Recently we have gotten several questions about Citroen CX brakes. Most often it is a case of the person replacing the pads on their front brakes, but not having replaced the rotors.
Here is the situation with this and any other modern car out in the real world when getting brake work done today. If you don’t want your brakes to pulse or chatter after you replace the pads, you have to replace the rotors also.
The manufacturers really don’t give you much tolerance to work with to turn or resurface the brakes anymore, so this is the best thing to do if you want to eliminate the chance of brake pulsing after you go to the work of replacing the pads.
This issue sort of popped it’s head with the late U.S. speced Citroen DS cars. Brake squeal and pad glazing was a problem, so the pads were made out of a harder and more aggressive compound, and the rotors were made from a softer metal. This got rid of the squeal and glazing for the most part, but it meant that rotors wore out much faster. This problem continues with the Citorën CX models that are in this country.

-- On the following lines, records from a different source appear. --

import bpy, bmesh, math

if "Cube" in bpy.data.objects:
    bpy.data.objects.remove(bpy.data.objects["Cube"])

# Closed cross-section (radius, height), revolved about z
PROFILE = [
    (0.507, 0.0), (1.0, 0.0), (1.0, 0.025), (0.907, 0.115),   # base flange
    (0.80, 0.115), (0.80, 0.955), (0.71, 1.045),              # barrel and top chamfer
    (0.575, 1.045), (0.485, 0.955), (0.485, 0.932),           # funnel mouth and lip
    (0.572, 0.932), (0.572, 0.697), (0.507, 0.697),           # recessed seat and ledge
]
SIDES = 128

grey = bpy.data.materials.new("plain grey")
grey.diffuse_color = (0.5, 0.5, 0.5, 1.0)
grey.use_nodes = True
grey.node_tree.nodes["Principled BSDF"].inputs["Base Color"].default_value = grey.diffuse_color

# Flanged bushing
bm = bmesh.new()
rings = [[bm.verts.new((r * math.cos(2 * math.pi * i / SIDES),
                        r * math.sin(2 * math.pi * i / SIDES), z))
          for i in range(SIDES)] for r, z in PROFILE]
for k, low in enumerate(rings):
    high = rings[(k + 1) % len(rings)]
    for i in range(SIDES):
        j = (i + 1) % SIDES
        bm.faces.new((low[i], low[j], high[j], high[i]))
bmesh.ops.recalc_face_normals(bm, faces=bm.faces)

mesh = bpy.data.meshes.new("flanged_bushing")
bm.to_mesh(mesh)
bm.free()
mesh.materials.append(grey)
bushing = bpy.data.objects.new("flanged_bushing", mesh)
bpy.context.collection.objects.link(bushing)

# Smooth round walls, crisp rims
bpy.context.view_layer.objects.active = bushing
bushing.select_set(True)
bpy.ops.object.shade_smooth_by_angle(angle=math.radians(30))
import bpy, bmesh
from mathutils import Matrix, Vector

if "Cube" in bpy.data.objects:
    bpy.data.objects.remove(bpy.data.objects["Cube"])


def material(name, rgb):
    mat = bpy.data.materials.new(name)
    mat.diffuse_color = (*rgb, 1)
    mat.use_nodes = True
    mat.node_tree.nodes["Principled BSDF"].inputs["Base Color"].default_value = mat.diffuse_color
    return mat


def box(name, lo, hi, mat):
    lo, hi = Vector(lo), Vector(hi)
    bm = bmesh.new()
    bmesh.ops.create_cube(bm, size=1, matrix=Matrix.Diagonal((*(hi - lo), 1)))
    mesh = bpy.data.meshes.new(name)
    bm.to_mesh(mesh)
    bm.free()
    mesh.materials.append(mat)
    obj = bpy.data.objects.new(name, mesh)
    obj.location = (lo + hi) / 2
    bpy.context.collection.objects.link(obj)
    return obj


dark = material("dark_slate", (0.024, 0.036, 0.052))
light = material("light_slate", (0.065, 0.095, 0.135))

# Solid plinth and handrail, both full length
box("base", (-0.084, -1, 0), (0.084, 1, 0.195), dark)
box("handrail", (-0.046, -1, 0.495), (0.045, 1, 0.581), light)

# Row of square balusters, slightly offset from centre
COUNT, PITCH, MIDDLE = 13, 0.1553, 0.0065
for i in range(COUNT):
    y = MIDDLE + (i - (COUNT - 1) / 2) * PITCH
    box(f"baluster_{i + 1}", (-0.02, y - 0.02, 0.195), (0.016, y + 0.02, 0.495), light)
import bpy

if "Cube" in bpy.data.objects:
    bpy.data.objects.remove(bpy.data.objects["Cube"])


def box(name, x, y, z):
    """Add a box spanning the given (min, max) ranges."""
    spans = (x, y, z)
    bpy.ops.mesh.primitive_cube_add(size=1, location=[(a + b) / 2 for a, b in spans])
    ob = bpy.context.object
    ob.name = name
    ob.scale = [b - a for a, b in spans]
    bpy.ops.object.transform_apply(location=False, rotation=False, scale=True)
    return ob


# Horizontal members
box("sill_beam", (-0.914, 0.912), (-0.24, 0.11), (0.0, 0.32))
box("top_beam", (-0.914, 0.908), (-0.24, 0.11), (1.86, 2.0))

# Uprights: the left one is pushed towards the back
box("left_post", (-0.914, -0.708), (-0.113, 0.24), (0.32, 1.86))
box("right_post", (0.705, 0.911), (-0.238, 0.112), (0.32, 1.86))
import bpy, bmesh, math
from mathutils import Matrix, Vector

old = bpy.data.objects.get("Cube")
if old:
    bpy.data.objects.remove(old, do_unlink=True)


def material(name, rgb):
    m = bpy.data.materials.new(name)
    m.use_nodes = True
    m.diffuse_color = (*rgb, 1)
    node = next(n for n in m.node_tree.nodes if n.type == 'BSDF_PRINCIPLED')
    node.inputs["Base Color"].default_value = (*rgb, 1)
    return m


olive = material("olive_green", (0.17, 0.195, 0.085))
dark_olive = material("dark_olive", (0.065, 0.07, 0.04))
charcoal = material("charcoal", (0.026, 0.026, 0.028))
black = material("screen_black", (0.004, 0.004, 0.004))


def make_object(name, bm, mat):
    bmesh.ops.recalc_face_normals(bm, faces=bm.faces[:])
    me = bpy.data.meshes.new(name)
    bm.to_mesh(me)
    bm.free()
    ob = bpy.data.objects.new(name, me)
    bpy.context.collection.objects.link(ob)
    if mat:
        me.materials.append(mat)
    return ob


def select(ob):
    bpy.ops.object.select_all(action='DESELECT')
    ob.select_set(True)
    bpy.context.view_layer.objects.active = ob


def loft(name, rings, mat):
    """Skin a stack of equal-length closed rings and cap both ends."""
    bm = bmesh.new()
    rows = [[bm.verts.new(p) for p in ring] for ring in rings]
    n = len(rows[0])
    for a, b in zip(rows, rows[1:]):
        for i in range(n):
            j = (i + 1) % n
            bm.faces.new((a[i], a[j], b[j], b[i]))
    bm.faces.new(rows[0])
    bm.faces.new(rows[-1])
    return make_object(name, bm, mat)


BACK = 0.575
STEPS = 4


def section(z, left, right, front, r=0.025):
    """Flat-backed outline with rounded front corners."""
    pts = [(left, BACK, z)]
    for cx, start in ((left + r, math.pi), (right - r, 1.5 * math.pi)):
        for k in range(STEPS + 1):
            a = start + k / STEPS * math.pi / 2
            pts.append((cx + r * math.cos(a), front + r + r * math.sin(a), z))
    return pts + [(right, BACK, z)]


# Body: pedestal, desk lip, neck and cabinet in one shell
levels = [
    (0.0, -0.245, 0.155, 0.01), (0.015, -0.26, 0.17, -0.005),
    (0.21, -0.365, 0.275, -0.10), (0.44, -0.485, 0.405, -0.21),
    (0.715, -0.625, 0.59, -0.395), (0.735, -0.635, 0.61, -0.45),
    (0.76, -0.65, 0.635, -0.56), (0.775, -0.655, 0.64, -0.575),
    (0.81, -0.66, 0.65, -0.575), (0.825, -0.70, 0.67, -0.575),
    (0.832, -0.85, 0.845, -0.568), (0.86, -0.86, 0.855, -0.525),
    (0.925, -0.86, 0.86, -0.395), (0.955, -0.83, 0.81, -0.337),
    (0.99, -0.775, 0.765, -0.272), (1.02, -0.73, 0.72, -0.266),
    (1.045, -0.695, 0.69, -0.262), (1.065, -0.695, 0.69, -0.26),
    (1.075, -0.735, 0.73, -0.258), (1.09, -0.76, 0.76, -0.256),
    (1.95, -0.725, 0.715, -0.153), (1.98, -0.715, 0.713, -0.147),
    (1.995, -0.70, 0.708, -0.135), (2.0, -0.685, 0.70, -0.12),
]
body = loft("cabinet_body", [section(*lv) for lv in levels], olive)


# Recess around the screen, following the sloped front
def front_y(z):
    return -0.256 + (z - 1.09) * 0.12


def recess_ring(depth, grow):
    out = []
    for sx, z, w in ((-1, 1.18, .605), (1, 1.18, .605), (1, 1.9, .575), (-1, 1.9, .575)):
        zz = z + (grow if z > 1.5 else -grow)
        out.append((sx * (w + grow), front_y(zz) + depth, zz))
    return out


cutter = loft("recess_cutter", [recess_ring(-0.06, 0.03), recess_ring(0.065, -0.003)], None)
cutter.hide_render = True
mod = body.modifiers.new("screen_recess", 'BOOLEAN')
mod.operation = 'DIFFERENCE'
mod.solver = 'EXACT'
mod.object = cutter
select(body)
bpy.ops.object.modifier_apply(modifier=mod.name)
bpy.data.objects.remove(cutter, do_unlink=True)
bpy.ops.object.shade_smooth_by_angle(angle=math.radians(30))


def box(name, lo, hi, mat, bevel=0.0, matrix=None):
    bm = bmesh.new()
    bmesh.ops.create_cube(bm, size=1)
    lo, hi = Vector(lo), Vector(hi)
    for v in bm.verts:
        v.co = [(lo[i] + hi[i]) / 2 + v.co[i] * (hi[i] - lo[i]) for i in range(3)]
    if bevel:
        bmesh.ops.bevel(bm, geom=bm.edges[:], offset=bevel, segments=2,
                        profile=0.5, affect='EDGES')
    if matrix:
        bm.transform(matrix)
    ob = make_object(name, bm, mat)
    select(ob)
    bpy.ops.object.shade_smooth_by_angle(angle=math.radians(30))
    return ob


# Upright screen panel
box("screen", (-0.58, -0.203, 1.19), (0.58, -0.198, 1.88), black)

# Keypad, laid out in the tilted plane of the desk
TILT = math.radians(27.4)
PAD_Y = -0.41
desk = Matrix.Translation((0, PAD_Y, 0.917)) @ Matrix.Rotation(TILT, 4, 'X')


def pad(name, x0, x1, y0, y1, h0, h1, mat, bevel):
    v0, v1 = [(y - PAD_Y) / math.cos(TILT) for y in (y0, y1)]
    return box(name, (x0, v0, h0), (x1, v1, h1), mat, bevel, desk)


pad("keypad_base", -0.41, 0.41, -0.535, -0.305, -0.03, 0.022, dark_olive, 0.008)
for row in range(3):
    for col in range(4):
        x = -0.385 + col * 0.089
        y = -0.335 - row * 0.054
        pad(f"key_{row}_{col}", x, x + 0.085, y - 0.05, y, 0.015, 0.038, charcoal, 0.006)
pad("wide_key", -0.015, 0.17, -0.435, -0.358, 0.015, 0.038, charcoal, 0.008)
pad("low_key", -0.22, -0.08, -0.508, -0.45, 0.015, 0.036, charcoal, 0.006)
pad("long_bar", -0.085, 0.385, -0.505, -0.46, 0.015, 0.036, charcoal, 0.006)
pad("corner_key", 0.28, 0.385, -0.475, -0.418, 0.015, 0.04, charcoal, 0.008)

What you have to remember, is that as that rotor gets thinner and it’s mass is less, it does not have the same capacity to shed off heat that is built up during braking. It therefore warps easier, and things just get worse from there.
Turning or resurfacing the the rotor usually has very short term benefits, especially if the rotor is fairly close to it’s specs recommended by the manufacturer. Plus, a lot of mechanics feel that the metal has a bit of a memory, and it is only a matter of time after resurfacing and the rotor will be back to it’s old ways.
I know it is an additional expense to replace the rotors when you replace the pads, but if you really want to enjoy the high power braking that these systems demonstrate, then reach into your pocket and grab the change for an extra set of rotors when you replace your brake pads